- Work required
For every line that contains the string "faces", pull that line out of the material below.

- Extracted data
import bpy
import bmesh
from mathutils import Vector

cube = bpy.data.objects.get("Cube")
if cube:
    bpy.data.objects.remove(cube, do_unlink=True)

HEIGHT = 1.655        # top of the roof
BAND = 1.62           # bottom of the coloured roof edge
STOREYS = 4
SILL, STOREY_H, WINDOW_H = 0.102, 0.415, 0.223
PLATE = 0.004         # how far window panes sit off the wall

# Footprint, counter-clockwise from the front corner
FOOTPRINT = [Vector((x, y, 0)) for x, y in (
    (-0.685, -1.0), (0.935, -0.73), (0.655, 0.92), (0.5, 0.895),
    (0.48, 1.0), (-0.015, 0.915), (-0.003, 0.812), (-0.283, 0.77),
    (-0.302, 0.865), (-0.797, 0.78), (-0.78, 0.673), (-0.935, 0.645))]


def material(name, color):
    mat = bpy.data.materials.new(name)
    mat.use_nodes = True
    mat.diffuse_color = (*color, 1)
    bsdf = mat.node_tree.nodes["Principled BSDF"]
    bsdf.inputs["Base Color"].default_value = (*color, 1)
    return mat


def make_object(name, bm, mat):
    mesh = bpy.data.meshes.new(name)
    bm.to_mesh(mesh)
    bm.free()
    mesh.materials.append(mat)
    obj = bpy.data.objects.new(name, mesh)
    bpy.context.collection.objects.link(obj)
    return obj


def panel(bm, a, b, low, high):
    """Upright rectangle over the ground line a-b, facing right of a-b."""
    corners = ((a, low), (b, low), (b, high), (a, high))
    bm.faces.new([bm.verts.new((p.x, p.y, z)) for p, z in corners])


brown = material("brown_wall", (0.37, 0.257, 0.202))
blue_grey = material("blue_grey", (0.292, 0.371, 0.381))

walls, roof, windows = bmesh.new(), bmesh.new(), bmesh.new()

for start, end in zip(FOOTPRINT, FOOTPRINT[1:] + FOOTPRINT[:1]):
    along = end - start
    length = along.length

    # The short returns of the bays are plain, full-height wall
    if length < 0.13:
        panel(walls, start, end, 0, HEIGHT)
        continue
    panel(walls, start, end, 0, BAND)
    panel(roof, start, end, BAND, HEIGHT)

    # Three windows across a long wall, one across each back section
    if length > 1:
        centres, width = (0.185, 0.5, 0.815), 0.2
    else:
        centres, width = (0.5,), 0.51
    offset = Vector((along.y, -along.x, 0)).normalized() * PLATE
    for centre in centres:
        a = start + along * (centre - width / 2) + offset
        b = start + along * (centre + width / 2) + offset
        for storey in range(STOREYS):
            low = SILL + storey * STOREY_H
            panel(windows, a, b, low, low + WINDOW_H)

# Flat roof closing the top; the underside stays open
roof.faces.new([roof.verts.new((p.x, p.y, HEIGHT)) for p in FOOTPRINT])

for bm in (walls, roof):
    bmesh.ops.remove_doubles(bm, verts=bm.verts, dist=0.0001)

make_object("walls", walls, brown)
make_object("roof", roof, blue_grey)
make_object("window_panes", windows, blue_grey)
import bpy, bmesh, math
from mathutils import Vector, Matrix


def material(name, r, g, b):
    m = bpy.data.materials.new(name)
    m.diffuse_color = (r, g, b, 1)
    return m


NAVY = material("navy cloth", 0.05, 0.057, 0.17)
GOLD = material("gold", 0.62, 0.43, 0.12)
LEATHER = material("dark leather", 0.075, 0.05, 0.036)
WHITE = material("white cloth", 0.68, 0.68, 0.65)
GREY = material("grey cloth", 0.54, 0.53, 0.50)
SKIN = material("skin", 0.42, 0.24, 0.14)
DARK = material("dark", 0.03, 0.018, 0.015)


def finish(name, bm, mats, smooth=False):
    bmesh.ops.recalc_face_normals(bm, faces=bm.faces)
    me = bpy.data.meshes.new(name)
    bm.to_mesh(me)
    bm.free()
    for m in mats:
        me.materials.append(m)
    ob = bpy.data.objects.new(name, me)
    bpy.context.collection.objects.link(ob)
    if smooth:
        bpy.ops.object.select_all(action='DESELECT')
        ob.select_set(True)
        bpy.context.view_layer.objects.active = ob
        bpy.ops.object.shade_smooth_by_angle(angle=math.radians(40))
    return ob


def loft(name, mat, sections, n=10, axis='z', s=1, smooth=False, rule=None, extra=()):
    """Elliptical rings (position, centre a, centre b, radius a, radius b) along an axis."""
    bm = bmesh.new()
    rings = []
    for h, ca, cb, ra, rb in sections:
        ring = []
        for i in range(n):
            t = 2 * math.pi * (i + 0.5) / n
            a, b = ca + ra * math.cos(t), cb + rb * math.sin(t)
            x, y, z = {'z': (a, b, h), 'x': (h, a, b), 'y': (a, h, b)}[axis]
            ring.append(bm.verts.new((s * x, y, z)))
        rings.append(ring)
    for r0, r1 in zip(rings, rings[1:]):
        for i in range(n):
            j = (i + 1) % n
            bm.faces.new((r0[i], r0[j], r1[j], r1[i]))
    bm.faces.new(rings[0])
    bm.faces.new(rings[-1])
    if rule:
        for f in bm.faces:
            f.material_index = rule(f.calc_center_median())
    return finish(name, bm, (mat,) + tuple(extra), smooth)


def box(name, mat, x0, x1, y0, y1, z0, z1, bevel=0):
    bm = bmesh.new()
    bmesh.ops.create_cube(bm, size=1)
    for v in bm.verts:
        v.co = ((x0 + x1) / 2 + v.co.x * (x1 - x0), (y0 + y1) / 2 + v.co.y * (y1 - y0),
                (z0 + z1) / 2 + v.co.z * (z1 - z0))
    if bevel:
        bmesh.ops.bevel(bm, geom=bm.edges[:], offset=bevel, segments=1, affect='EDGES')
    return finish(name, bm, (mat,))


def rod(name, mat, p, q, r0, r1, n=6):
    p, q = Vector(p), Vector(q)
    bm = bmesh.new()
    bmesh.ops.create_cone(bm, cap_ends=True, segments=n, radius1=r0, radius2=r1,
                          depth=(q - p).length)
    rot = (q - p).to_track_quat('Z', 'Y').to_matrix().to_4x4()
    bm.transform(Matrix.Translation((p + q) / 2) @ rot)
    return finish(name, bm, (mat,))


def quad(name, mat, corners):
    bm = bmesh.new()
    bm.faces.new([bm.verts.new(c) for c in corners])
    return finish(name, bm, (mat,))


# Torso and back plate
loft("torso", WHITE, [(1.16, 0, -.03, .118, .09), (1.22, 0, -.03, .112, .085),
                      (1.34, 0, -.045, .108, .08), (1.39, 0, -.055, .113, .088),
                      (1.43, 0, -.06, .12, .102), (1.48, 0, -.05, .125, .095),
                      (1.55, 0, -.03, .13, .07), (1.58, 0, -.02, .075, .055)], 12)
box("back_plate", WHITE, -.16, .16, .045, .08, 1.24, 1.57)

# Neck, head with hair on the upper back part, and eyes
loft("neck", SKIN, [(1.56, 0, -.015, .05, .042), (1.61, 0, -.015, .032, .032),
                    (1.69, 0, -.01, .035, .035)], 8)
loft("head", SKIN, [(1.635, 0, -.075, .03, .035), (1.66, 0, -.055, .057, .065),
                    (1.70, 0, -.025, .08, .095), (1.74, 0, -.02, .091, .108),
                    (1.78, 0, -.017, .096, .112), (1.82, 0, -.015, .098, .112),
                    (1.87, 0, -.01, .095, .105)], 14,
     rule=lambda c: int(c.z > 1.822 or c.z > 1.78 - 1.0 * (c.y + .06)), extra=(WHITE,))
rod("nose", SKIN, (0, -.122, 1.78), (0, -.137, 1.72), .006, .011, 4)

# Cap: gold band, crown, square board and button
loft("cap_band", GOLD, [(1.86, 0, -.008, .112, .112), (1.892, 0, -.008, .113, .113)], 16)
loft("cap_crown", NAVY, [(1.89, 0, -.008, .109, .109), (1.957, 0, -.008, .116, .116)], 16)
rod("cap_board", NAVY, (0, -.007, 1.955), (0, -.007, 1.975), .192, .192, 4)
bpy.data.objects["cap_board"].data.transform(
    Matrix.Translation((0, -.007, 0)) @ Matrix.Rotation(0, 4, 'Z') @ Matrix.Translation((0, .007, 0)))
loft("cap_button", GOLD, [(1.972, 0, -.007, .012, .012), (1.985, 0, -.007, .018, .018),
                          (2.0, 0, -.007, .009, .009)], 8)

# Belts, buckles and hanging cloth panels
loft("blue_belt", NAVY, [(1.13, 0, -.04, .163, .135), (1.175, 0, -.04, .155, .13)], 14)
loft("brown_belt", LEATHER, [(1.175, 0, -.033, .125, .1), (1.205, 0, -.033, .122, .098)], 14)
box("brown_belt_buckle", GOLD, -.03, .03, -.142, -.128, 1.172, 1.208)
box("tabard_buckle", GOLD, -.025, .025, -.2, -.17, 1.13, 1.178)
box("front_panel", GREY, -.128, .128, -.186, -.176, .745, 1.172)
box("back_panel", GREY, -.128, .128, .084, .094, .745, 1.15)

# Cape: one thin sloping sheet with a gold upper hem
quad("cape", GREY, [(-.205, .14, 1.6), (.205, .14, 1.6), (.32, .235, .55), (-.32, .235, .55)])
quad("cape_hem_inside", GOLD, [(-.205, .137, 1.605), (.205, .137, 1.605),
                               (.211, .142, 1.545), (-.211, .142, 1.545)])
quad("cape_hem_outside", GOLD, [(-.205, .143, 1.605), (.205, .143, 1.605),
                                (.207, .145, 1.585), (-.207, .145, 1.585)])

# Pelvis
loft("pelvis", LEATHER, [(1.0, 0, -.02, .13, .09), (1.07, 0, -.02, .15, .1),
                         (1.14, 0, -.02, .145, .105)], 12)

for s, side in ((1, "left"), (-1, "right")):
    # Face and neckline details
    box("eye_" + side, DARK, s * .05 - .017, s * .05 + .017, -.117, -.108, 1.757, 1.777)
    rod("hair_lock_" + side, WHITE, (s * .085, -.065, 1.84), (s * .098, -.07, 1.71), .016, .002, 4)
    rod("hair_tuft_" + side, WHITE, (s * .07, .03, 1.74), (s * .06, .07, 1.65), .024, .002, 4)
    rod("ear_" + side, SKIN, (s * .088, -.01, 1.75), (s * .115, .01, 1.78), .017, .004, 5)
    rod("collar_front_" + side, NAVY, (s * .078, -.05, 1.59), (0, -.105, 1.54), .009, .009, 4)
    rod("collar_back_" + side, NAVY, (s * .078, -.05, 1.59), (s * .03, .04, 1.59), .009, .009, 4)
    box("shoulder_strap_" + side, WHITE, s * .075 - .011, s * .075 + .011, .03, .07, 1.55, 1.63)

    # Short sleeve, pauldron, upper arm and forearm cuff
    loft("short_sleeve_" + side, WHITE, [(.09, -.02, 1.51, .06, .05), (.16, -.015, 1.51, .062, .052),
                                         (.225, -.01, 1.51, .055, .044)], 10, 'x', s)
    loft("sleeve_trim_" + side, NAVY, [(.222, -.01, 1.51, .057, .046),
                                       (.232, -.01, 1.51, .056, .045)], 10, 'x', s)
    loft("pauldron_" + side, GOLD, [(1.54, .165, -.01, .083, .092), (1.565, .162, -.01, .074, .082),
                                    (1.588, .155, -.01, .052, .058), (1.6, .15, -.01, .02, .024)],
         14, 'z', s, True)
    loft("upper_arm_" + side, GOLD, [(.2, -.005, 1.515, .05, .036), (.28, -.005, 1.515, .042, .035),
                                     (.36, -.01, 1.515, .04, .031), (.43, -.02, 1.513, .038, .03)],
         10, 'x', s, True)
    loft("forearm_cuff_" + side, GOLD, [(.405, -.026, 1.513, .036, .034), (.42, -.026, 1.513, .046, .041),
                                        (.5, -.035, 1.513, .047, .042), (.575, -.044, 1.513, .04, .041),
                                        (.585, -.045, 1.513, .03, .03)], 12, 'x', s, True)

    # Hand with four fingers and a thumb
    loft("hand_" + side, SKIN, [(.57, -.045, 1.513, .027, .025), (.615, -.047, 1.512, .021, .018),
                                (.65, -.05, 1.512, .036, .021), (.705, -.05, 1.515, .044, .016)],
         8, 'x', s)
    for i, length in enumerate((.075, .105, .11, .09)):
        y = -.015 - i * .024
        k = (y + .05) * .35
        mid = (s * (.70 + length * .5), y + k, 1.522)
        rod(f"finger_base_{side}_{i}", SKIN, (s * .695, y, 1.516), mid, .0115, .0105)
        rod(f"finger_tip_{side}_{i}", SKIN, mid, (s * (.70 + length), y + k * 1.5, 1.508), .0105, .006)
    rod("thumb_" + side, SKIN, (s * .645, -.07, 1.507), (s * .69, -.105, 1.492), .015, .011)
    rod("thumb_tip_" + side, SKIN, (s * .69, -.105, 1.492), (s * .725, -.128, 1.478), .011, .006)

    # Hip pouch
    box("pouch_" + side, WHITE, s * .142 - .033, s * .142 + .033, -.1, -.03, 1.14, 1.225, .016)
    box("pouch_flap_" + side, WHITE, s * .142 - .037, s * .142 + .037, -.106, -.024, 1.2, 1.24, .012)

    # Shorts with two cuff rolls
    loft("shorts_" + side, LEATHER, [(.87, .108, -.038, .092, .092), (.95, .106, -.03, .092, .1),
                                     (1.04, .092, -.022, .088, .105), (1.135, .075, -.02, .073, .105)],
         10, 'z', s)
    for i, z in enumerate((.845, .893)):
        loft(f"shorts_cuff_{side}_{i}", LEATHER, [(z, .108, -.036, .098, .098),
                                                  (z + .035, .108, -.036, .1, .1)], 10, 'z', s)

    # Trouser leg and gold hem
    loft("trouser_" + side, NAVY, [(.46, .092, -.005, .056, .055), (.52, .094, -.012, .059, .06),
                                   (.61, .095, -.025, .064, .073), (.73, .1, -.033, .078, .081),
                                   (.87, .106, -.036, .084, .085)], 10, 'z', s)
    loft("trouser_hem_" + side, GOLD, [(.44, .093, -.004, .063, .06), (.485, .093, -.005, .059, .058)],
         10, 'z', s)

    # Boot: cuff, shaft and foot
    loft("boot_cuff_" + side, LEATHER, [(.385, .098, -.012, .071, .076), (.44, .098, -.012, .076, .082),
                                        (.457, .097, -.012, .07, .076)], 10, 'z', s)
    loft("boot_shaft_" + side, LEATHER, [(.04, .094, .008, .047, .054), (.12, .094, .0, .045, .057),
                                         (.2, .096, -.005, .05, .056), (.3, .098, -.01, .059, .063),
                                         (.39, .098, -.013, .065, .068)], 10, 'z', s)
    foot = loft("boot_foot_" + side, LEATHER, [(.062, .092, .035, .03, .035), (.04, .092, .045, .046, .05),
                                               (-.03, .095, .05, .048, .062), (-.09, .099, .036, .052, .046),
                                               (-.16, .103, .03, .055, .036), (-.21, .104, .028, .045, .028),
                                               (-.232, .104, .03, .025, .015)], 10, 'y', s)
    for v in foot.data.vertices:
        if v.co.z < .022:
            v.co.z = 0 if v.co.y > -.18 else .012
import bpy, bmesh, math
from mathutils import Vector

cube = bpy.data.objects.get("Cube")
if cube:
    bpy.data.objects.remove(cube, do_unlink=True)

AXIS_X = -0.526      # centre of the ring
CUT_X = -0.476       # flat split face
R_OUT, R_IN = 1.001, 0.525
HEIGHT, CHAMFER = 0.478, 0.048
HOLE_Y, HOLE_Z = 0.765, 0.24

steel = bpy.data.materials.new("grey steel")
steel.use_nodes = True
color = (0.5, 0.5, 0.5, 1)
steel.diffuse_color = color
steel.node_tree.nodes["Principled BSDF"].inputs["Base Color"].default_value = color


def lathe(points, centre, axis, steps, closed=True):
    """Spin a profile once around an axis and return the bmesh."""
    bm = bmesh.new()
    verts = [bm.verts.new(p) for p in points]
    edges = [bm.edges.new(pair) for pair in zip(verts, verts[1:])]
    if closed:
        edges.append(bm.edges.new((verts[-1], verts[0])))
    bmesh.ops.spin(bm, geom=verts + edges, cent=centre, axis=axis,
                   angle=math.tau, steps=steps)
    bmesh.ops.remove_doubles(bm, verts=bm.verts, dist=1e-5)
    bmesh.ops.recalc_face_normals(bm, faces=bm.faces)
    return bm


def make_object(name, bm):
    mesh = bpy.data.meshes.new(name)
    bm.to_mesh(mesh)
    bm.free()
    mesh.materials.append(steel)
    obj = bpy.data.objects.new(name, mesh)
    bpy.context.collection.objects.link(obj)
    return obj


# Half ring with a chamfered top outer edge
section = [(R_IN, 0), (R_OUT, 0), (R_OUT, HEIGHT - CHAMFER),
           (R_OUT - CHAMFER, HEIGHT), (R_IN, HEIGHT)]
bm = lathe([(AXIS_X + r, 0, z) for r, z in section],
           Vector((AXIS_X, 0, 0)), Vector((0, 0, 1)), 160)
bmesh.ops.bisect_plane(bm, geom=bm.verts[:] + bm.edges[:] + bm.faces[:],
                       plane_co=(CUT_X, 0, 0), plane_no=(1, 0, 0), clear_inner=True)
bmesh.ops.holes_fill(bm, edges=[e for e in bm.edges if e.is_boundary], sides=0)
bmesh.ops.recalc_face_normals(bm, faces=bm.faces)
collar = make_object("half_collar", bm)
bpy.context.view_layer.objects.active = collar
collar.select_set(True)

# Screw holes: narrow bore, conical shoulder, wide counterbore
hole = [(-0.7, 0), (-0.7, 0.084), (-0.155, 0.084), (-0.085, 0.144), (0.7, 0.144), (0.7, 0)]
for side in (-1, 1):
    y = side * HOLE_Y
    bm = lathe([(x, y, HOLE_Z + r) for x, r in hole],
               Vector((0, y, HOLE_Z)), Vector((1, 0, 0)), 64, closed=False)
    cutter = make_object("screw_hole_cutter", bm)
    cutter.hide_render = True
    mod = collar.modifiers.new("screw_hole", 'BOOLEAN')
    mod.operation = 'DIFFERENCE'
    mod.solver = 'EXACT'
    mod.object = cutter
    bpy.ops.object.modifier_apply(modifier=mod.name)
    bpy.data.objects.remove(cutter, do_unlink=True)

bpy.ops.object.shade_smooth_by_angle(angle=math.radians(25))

- Answer to the exercise
    bm.faces.new([bm.verts.new((p.x, p.y, z)) for p, z in corners])
roof.faces.new([roof.verts.new((p.x, p.y, HEIGHT)) for p in FOOTPRINT])
    bmesh.ops.recalc_face_normals(bm, faces=bm.faces)
            bm.faces.new((r0[i], r0[j], r1[j], r1[i]))
    bm.faces.new(rings[0])
    bm.faces.new(rings[-1])
        for f in bm.faces:
    bm.faces.new([bm.verts.new(c) for c in corners])
    bmesh.ops.recalc_face_normals(bm, faces=bm.faces)
bmesh.ops.bisect_plane(bm, geom=bm.verts[:] + bm.edges[:] + bm.faces[:],
bmesh.ops.recalc_face_normals(bm, faces=bm.faces)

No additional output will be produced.